The Final Pagan Generationrecounts the fascinating story of the lives and fortunes of the last Romans born before the Emperor Constantine converted to Christianity. Edward J. Watts traces their experiences of living through the fourth century's dramatic religious and political changes, when heated confrontations saw the Christian establishment legislate against pagan practices as mobs attacked pagan holy sites and temples. The emperors who issued these laws, the imperial officials charged with implementing them, and the Christian perpetrators of religious violence were almost exclusively young men whose attitudes and actions contrasted markedly with those of the earlier generation, who shared neither their juniors' interest in creating sharply defined religious identities nor their propensity for violent conflict. Watts examines why the "final pagan generation"-born to the old ways and the old world in which it seemed to everyone that religious practices would continue as they had for the past two thousand years-proved both unable to anticipate the changes that imperially sponsored Christianity produced and unwilling to resist them.
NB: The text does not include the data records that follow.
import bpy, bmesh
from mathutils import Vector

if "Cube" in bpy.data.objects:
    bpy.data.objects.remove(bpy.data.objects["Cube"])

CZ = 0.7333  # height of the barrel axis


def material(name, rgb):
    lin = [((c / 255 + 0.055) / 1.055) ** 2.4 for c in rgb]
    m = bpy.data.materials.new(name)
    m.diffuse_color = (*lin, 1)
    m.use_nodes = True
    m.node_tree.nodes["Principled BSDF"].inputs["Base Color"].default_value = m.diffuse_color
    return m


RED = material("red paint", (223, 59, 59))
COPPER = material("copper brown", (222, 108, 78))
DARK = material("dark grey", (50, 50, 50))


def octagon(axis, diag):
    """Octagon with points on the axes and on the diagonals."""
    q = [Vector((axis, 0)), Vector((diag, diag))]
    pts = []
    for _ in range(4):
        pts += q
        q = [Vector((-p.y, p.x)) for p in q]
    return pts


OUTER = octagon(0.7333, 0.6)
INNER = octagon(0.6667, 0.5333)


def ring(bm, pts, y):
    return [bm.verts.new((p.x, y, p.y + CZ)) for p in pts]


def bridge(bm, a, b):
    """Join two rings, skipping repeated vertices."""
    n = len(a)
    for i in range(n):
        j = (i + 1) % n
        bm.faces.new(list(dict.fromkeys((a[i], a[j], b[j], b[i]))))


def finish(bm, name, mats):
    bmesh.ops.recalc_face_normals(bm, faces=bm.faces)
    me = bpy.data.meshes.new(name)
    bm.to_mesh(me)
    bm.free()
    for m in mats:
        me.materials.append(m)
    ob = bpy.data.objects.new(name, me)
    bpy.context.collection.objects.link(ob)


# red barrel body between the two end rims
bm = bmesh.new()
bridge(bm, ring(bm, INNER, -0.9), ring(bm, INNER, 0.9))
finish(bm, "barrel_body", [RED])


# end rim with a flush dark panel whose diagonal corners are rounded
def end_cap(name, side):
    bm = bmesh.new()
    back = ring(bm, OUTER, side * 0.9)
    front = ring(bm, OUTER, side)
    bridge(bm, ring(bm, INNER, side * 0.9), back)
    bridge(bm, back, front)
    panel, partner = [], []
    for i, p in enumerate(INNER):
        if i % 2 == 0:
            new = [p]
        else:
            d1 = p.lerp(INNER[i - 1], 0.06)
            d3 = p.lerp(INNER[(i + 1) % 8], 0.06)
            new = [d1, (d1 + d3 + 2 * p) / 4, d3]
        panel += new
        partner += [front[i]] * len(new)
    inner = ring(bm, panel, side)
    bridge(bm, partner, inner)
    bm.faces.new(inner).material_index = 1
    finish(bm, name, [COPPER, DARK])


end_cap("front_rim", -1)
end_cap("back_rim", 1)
A compelling and provocative read, suitable for the general reader as well as students and scholars of the ancient world.
Subjects: Religion, History
Table of Contents
You are viewing the table of contents
You do not have access to this
on JSTOR. Try logging in through your institution for access.